6. Don't forget about the retail workers and first responders
One lesson from the 2008 Great Recession was that economic recovery will not be distributed equally according to socio-economic demographics or geographic boundaries. Employers will need assistance to protect this class of workers. Additionally, these workers, who don't have the option of working from remote locations, will need assistance with childcare and other essential services to maintain their family structure and economic stability.
7. Protect vulnerable and less-advantaged communities
Neighborhoods still recovering from the 2008 Great Recession will lag even further in this recovery. Wage loss and healthcare benefit loss will stifle economic growth and widen the wealth gap. In January 2020, Opportunity Zone momentum was providing needed investment and commercial real estate growth for communities lagging in economic growth. That activity has stalled as the pandemic swept across the country. However, the investment must come back and the housing and commercial real estate must find its way to economically distressed neighborhoods.
Don't let the second half of the year get away from you. This is an optimal time to reevaluate your website development and communications strategy. Like many economic developers, you have been looking for time to reassess your website, social media, and overall branding. This is that time.
Now more than ever, communication will build trust and relationships with business owners and consumers. With all the misinformation spread daily, people are seeking truthful, simple messages to help them navigate these times of uncertainty. Give your audience what they want - clear communication.
Lastly, we need to call upon our Federal and State leaders to provide clearer and thoughtful local regulations and guidance. Businesses will need a less restrictive regulatory structure to reopen and to revive their consumer base. While it is important to heed the thoughtful advice of health professionals, we must also consult economic advisors and business professionals who can weigh the entire reopening process.
No matter what science or data projection model is consulted, we must accept the risk and different levels of confidence to reopen.

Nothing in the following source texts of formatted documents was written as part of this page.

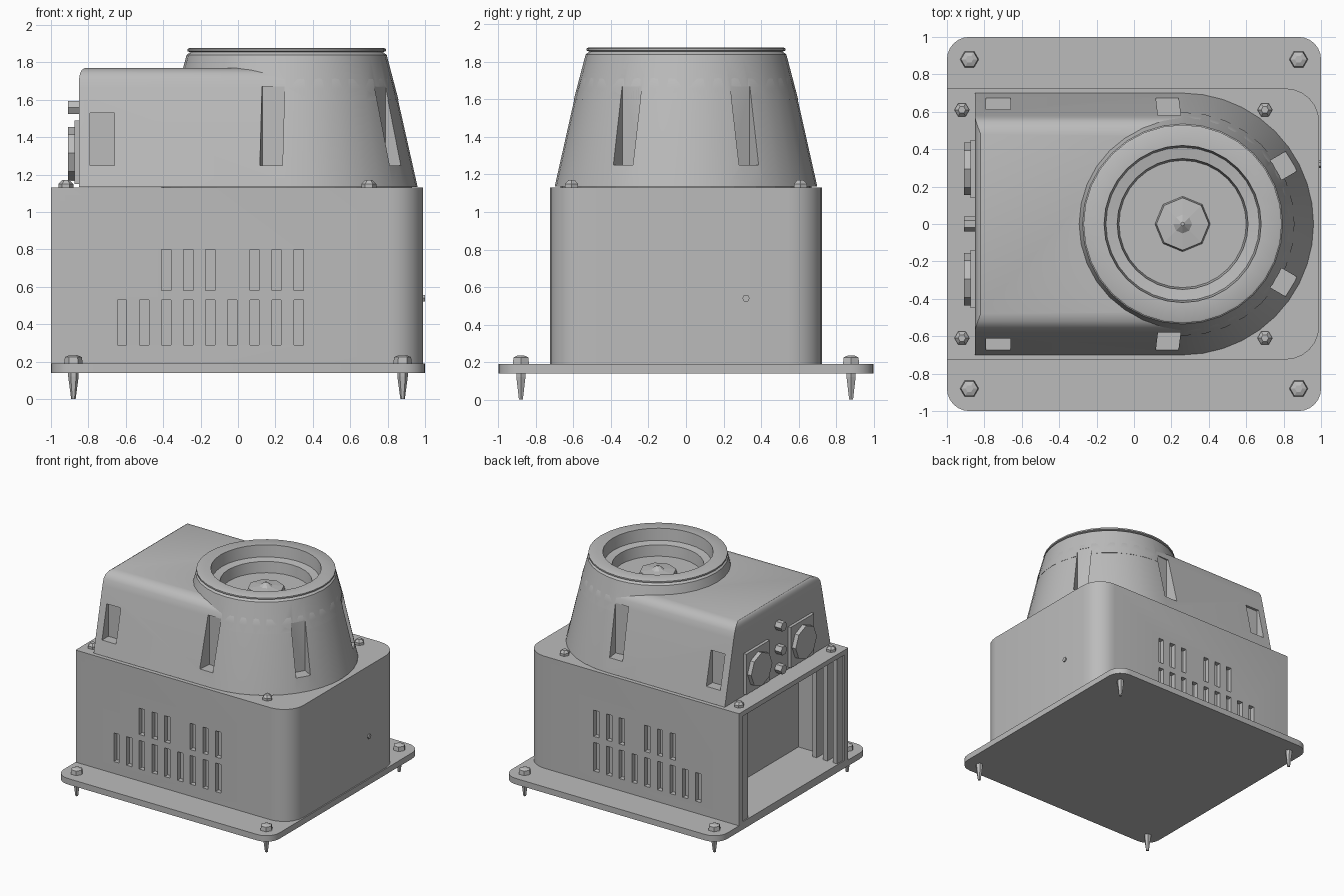
import bpy, bmesh
from math import cos, sin, pi, radians
from mathutils import Matrix, Vector

cube = bpy.data.objects.get("Cube")
if cube:
    bpy.data.objects.remove(cube, do_unlink=True)

grey = bpy.data.materials.new("plain_grey")
grey.use_nodes = True
grey.diffuse_color = (0.5, 0.5, 0.5, 1)
grey.node_tree.nodes["Principled BSDF"].inputs["Base Color"].default_value = (0.5, 0.5, 0.5, 1)


def finish(name, bm):
    bmesh.ops.recalc_face_normals(bm, faces=bm.faces)
    mesh = bpy.data.meshes.new(name)
    bm.to_mesh(mesh)
    bm.free()
    mesh.materials.append(grey)
    ob = bpy.data.objects.new(name, mesh)
    bpy.context.collection.objects.link(ob)
    return ob


def select(ob):
    bpy.ops.object.select_all(action='DESELECT')
    ob.select_set(True)
    bpy.context.view_layer.objects.active = ob


def smooth(ob, angle=30):
    select(ob)
    bpy.ops.object.shade_smooth_by_angle(angle=radians(angle))


def loft(name, rings):
    """Closed solid through rings of equal point count."""
    bm = bmesh.new()
    rows = [[bm.verts.new(p) for p in ring] for ring in rings]
    n = len(rows[0])
    for a, b in zip(rows, rows[1:]):
        for i in range(n):
            j = (i + 1) % n
            bm.faces.new((a[i], a[j], b[j], b[i]))
    bm.faces.new(rows[0][::-1])
    bm.faces.new(rows[-1])
    return finish(name, bm)


def lathe(name, profile, center=(0, 0), sides=32):
    return loft(name, [[(center[0] + r * cos(2 * pi * i / sides),
                         center[1] + r * sin(2 * pi * i / sides), z)
                        for i in range(sides)] for r, z in profile])


def add_box(bm, x, y, z, turn=None):
    mid = Vector(((x[0] + x[1]) / 2, (y[0] + y[1]) / 2, (z[0] + z[1]) / 2))
    size = (x[1] - x[0], y[1] - y[0], z[1] - z[0], 1)
    m = Matrix.Translation(mid) @ Matrix.Diagonal(size)
    bmesh.ops.create_cube(bm, size=1, matrix=turn @ m if turn else m)


def box(name, x, y, z):
    bm = bmesh.new()
    add_box(bm, x, y, z)
    return finish(name, bm)


def rounded(x0, x1, w, r_left, r_right, z, steps=6):
    """Rectangle outline with its own corner radius on each x side."""
    pts = []
    for cx, cy, r, a in ((x1, w, r_right, 0), (x0, w, r_left, 90),
                         (x0, -w, r_left, 180), (x1, -w, r_right, 270)):
        ox = cx - r if cx == x1 else cx + r
        oy = cy - r if cy > 0 else cy + r
        for k in range(steps + 1):
            t = radians(a + 90 * k / steps)
            pts.append((ox + r * cos(t), oy + r * sin(t), z))
    return pts


def cut(targets, cutter):
    cutter.hide_render = True
    for ob in targets:
        mod = ob.modifiers.new("cut", 'BOOLEAN')
        mod.operation, mod.solver, mod.object = 'DIFFERENCE', 'EXACT', cutter
        select(ob)
        bpy.ops.object.modifier_apply(modifier=mod.name)
    bpy.data.objects.remove(cutter, do_unlink=True)


# Base plate
smooth(loft("base_plate", [rounded(-1, 1, 1, 0.12, 0.12, z) for z in (0.14, 0.19)]))

# Lower cabinet, open at the -x end, with rows of vents
body = loft("cabinet", [rounded(-1, 0.99, 0.725, 0.005, 0.18, z) for z in (0.19, 1.13)])
cut([body], box("bay_cutter", (-1.1, -0.5), (-0.67, 0.67), (0.205, 1.09)))
bm = bmesh.new()
for side in (-1, 1):
    y = sorted((side * 0.685, side * 0.8))
    for i in range(9):
        x = -0.62 + i * 0.118
        add_box(bm, (x - 0.025, x + 0.025), y, (0.29, 0.53))
        if i in (2, 3, 4, 6, 7, 8):
            add_box(bm, (x - 0.025, x + 0.025), y, (0.58, 0.80))
cut([body], finish("vent_cutter", bm))
smooth(body)

# Bay fittings: back panel with handle slot, vertical rails on both walls
panel = box("bay_panel", (-0.58, -0.49), (-0.66, 0.66), (0.21, 1.08))
cut([panel], box("handle_cutter", (-0.7, -0.54), (-0.4, 0.45), (0.76, 0.86)))
box("bay_handle", (-0.6, -0.57), (-0.3, 0.35), (0.79, 0.82))
for side, label in ((-1, "right"), (1, "left")):
    for i, x in enumerate((-0.99, -0.9, -0.8)):
        box(f"{label}_rail_{i + 1}", (x, x + 0.04),
            sorted((side * 0.59, side * 0.68)), (0.2, 1.1))

# Sloping upper housing with one round end
CX = 0.26


def housing_ring(x0, w, z, steps=20):
    arc = [(CX + w * cos(t), w * sin(t), z)
           for t in (radians(-90 + 180 * k / steps) for k in range(steps + 1))]
    return arc + [(x0, w, z), (x0, -w, z)]


housing = loft("housing", [housing_ring(x, w, z) for x, w, z in (
    (-0.85, 0.70, 1.135), (-0.85, 0.582, 1.66), (-0.85, 0.568, 1.71),
    (-0.845, 0.55, 1.74), (-0.835, 0.52, 1.76), (-0.82, 0.48, 1.77))])
cut([housing], lathe("bowl_cutter", [(0.47, 1.63), (0.47, 2)], (CX, 0)))
lathe("housing_seal", [(0.67, 1.125), (0.67, 1.14)], (CX, 0))

# Round tower with a flanged rim and a stepped bowl
tower = lathe("tower", [
    (0.48, 1.60), (0.598, 1.60), (0.535, 1.84), (0.515, 1.855), (0.53, 1.86),
    (0.53, 1.872), (0.52, 1.877), (0.42, 1.877), (0.41, 1.78), (0.35, 1.77),
    (0.34, 1.68), (0.02, 1.68)], (CX, 0))
lathe("bowl_hub", [(0.15, 1.67), (0.14, 1.72), (0.05, 1.73), (0.01, 1.76)], (CX, 0), 8)

# Recessed pockets around the housing
bm = bmesh.new()
for angle in (-97, -30, 30, 97):
    turn = Matrix.Translation((CX, 0, 0)) @ Matrix.Rotation(radians(angle), 4, 'Z')
    add_box(bm, (0.575, 0.9), (-0.06, 0.06), (1.25, 1.67), turn)
for side in (-1, 1):
    add_box(bm, (-0.79, -0.66), sorted((side * 0.59, side * 0.9)), (1.25, 1.53))
cut([housing, tower], finish("pocket_cutter", bm))
smooth(housing)
smooth(tower)


def stud(name, x, y, z, r, length, sides=8):
    """Short bolt or knob pointing to -x."""
    bm = bmesh.new()
    m = Matrix.Translation((x - length / 2, y, z)) @ Matrix.Rotation(pi / 2, 4, 'Y')
    bmesh.ops.create_cone(bm, cap_ends=True, segments=sides, radius1=r, radius2=r,
                          depth=length, matrix=m)
    return finish(name, bm)


# Connectors on the flat end of the housing
for side, label in ((-1, "right"), (1, "left")):
    y = side * 0.295
    box(f"{label}_connector_plate", (-0.875, -0.84), (y - 0.155, y + 0.155), (1.15, 1.49))
    stud(f"{label}_connector_cap", -0.875, y, 1.315, 0.14, 0.035)
for z in (1.2, 1.36, 1.56):
    stud("end_bolt", -0.84, 0, z, 0.04, 0.07, 6)
stud("side_bolt", 1.0, 0.32, 0.54, 0.02, 0.02, 6)

# Corner screws through the base plate and bolts on the cabinet roof
for sx in (-1, 1):
    for sy in (-1, 1):
        lathe("base_screw", [(0.012, 0), (0.028, 0.12), (0.028, 0.19), (0.05, 0.19),
                             (0.045, 0.225), (0.02, 0.235)], (sx * 0.88, sy * 0.88), 6)
        lathe("roof_bolt", [(0.04, 1.12), (0.04, 1.15), (0.02, 1.17)],
              (0.7 if sx > 0 else -0.92, sy * 0.61), 6)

The COVID virus will not only be completely conquered and that should not be our goal. But humans are resilient and we can manage the virus and learn to co-exist with this biological threat. More importantly, with the right shared resolve, we can reclaim our economic growth and build a new future that rectifies the wrongs of the past.